- Pictures paired with source code -
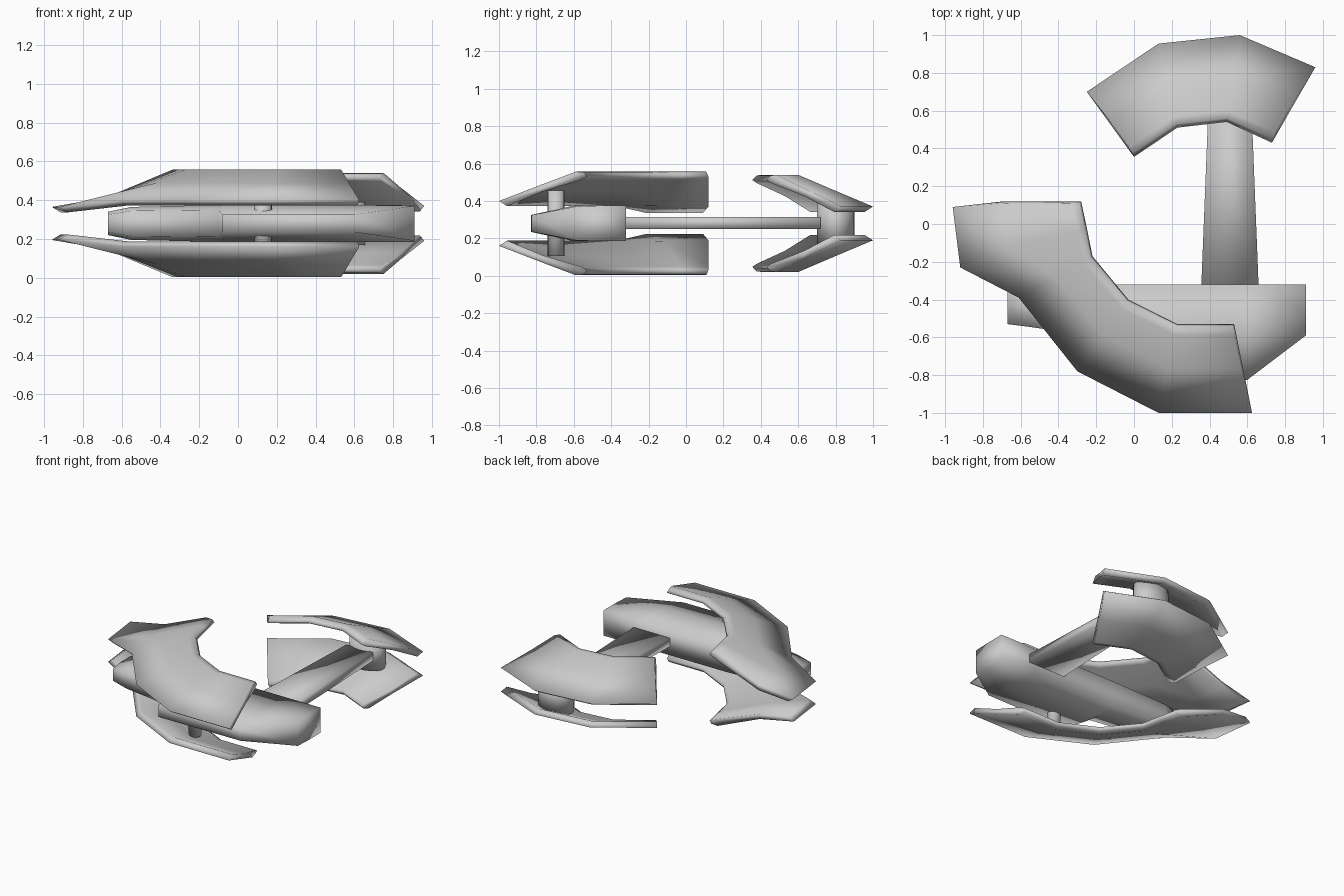
import bpy, bmesh, math
from mathutils import Vector

if "Cube" in bpy.data.objects:
    bpy.data.objects.remove(bpy.data.objects["Cube"])

MID = 0.28  # height of the horizontal symmetry plane
UP = Vector((0, 0, 1))
grey = bpy.data.materials.new("hull_grey")
grey.diffuse_color = (0.6, 0.6, 0.6, 1)
grey.use_nodes = True
grey.node_tree.nodes["Principled BSDF"].inputs["Base Color"].default_value = grey.diffuse_color


def loft(name, rings):
    """Skin a row of closed rings, cap both ends and shade it smooth."""
    bm = bmesh.new()
    rows = [[bm.verts.new(p) for p in r] for r in rings]
    n = len(rows[0])
    for a, b in zip(rows, rows[1:]):
        for i in range(n):
            j = (i + 1) % n
            bm.faces.new((a[i], a[j], b[j], b[i]))
    bm.faces.new(rows[0])
    bm.faces.new(rows[-1])
    bmesh.ops.recalc_face_normals(bm, faces=bm.faces)
    for f in bm.faces:
        f.smooth = True
    me = bpy.data.meshes.new(name)
    bm.to_mesh(me)
    bm.free()
    me.materials.append(grey)
    ob = bpy.data.objects.new(name, me)
    bpy.context.collection.objects.link(ob)
    return ob


def plate_ring(lip, inner, outer, mid=None):
    """Thin sloping section: high inner lip, low outer edge."""
    i, o = Vector(inner), Vector(outer)
    m = Vector(mid) if mid else (i + o) / 2 + UP * 0.012
    d = Vector((o.x - i.x, o.y - i.y, 0)).normalized()
    return [i + d * lip - UP * 0.004, i + d * 0.06, m, o,
            o - d * 0.045 - UP * 0.028, m - UP * 0.04,
            i + d * 0.03 - UP * 0.045, i - UP * 0.028]


def plate_pair(name, lip, stations):
    rings = [plate_ring(lip, *s) for s in stations]
    # Pull the top of both end caps in slightly so the ends are bevelled
    for end, nxt in ((0, 1), (-1, -2)):
        for k in range(3):
            d = rings[nxt][k] - rings[end][k]
            d.z = 0
            rings[end][k] += d.normalized() * 0.01
    loft("upper_" + name, rings)
    loft("lower_" + name, [[(p.x, p.y, 2 * MID - p.z) for p in r] for r in rings])


# Large front wings, above and below
H = 0.557
plate_pair("front_wing", 0.012, [
    ((0.53, -0.53, H), (0.625, -1.0, 0.40)),
    ((0.23, -0.53, H), (0.13, -1.0, 0.40)),
    ((-0.03, -0.40, H), (-0.30, -0.78, 0.40)),
    ((-0.22, -0.17, H), (-0.61, -0.39, 0.40)),
    ((-0.25, -0.02, H), (-0.92, -0.23, 0.365), (-0.67, -0.12, 0.415)),
    ((-0.28, 0.12, H), (-0.96, 0.09, 0.365), (-0.69, 0.12, 0.41)),
])

# Smaller rear wings, above and below
plate_pair("rear_wing", 0.02, [
    ((0.0, 0.355, 0.54), (-0.25, 0.70, 0.37)),
    ((0.23, 0.51, 0.54), (0.13, 0.955, 0.37)),
    ((0.49, 0.54, 0.54), (0.56, 1.0, 0.37)),
    ((0.73, 0.43, 0.54), (0.96, 0.83, 0.37)),
])

# Main body: x, front y, half height at front, half height at back
BACK = -0.32
body = []
for x, yf, hf, hb in [(-0.67, -0.53, 0.045, 0.06), (-0.55, -0.545, 0.065, 0.085),
                      (-0.10, -0.61, 0.07, 0.095), (-0.08, -0.83, 0.045, 0.095),
                      (0.60, -0.825, 0.045, 0.095), (0.91, -0.59, 0.09, 0.095)]:
    ym = BACK + 0.55 * (yf - BACK)
    half = [(BACK, hb), (ym, hb), (yf, hf)]
    body.append([(x, y, MID + h) for y, h in half]
                + [(x, y, MID - h) for y, h in reversed(half)])
loft("main_body", body)

# Tapered flat beam joining the body to the rear post
loft("tail_beam", [[(0.508 - w, y, 0.25), (0.508 + w, y, 0.25),
                    (0.508 + w, y, 0.315), (0.508 - w, y, 0.315)]
                   for y, w in [(-0.36, 0.153), (0.72, 0.11)]])


def post(name, x, y, rx, ry, z0, z1, sides):
    ring = [(x + rx * math.cos(t), y + ry * math.sin(t))
            for t in (2 * math.pi * k / sides for k in range(sides))]
    loft(name, [[(px, py, z) for px, py in ring] for z in (z0, z1)])


# Upright posts carrying the wings
post("front_post", 0.13, -0.695, 0.045, 0.045, 0.105, 0.455, 16)
post("rear_post", 0.52, 0.80, 0.135, 0.10, 0.17, 0.39, 20)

- EXERCISE PROMPT -
The pictures in the data should be omitted, and every remaining line set down exactly.

- OUTPUT FOR THIS EXERCISE -
import bpy, bmesh, math
from mathutils import Vector

if "Cube" in bpy.data.objects:
    bpy.data.objects.remove(bpy.data.objects["Cube"])

MID = 0.28  # height of the horizontal symmetry plane
UP = Vector((0, 0, 1))
grey = bpy.data.materials.new("hull_grey")
grey.diffuse_color = (0.6, 0.6, 0.6, 1)
grey.use_nodes = True
grey.node_tree.nodes["Principled BSDF"].inputs["Base Color"].default_value = grey.diffuse_color


def loft(name, rings):
    """Skin a row of closed rings, cap both ends and shade it smooth."""
    bm = bmesh.new()
    rows = [[bm.verts.new(p) for p in r] for r in rings]
    n = len(rows[0])
    for a, b in zip(rows, rows[1:]):
        for i in range(n):
            j = (i + 1) % n
            bm.faces.new((a[i], a[j], b[j], b[i]))
    bm.faces.new(rows[0])
    bm.faces.new(rows[-1])
    bmesh.ops.recalc_face_normals(bm, faces=bm.faces)
    for f in bm.faces:
        f.smooth = True
    me = bpy.data.meshes.new(name)
    bm.to_mesh(me)
    bm.free()
    me.materials.append(grey)
    ob = bpy.data.objects.new(name, me)
    bpy.context.collection.objects.link(ob)
    return ob


def plate_ring(lip, inner, outer, mid=None):
    """Thin sloping section: high inner lip, low outer edge."""
    i, o = Vector(inner), Vector(outer)
    m = Vector(mid) if mid else (i + o) / 2 + UP * 0.012
    d = Vector((o.x - i.x, o.y - i.y, 0)).normalized()
    return [i + d * lip - UP * 0.004, i + d * 0.06, m, o,
            o - d * 0.045 - UP * 0.028, m - UP * 0.04,
            i + d * 0.03 - UP * 0.045, i - UP * 0.028]


def plate_pair(name, lip, stations):
    rings = [plate_ring(lip, *s) for s in stations]
    # Pull the top of both end caps in slightly so the ends are bevelled
    for end, nxt in ((0, 1), (-1, -2)):
        for k in range(3):
            d = rings[nxt][k] - rings[end][k]
            d.z = 0
            rings[end][k] += d.normalized() * 0.01
    loft("upper_" + name, rings)
    loft("lower_" + name, [[(p.x, p.y, 2 * MID - p.z) for p in r] for r in rings])


# Large front wings, above and below
H = 0.557
plate_pair("front_wing", 0.012, [
    ((0.53, -0.53, H), (0.625, -1.0, 0.40)),
    ((0.23, -0.53, H), (0.13, -1.0, 0.40)),
    ((-0.03, -0.40, H), (-0.30, -0.78, 0.40)),
    ((-0.22, -0.17, H), (-0.61, -0.39, 0.40)),
    ((-0.25, -0.02, H), (-0.92, -0.23, 0.365), (-0.67, -0.12, 0.415)),
    ((-0.28, 0.12, H), (-0.96, 0.09, 0.365), (-0.69, 0.12, 0.41)),
])

# Smaller rear wings, above and below
plate_pair("rear_wing", 0.02, [
    ((0.0, 0.355, 0.54), (-0.25, 0.70, 0.37)),
    ((0.23, 0.51, 0.54), (0.13, 0.955, 0.37)),
    ((0.49, 0.54, 0.54), (0.56, 1.0, 0.37)),
    ((0.73, 0.43, 0.54), (0.96, 0.83, 0.37)),
])

# Main body: x, front y, half height at front, half height at back
BACK = -0.32
body = []
for x, yf, hf, hb in [(-0.67, -0.53, 0.045, 0.06), (-0.55, -0.545, 0.065, 0.085),
                      (-0.10, -0.61, 0.07, 0.095), (-0.08, -0.83, 0.045, 0.095),
                      (0.60, -0.825, 0.045, 0.095), (0.91, -0.59, 0.09, 0.095)]:
    ym = BACK + 0.55 * (yf - BACK)
    half = [(BACK, hb), (ym, hb), (yf, hf)]
    body.append([(x, y, MID + h) for y, h in half]
                + [(x, y, MID - h) for y, h in reversed(half)])
loft("main_body", body)

# Tapered flat beam joining the body to the rear post
loft("tail_beam", [[(0.508 - w, y, 0.25), (0.508 + w, y, 0.25),
                    (0.508 + w, y, 0.315), (0.508 - w, y, 0.315)]
                   for y, w in [(-0.36, 0.153), (0.72, 0.11)]])


def post(name, x, y, rx, ry, z0, z1, sides):
    ring = [(x + rx * math.cos(t), y + ry * math.sin(t))
            for t in (2 * math.pi * k / sides for k in range(sides))]
    loft(name, [[(px, py, z) for px, py in ring] for z in (z0, z1)])


# Upright posts carrying the wings
post("front_post", 0.13, -0.695, 0.045, 0.045, 0.105, 0.455, 16)
post("rear_post", 0.52, 0.80, 0.135, 0.10, 0.17, 0.39, 20)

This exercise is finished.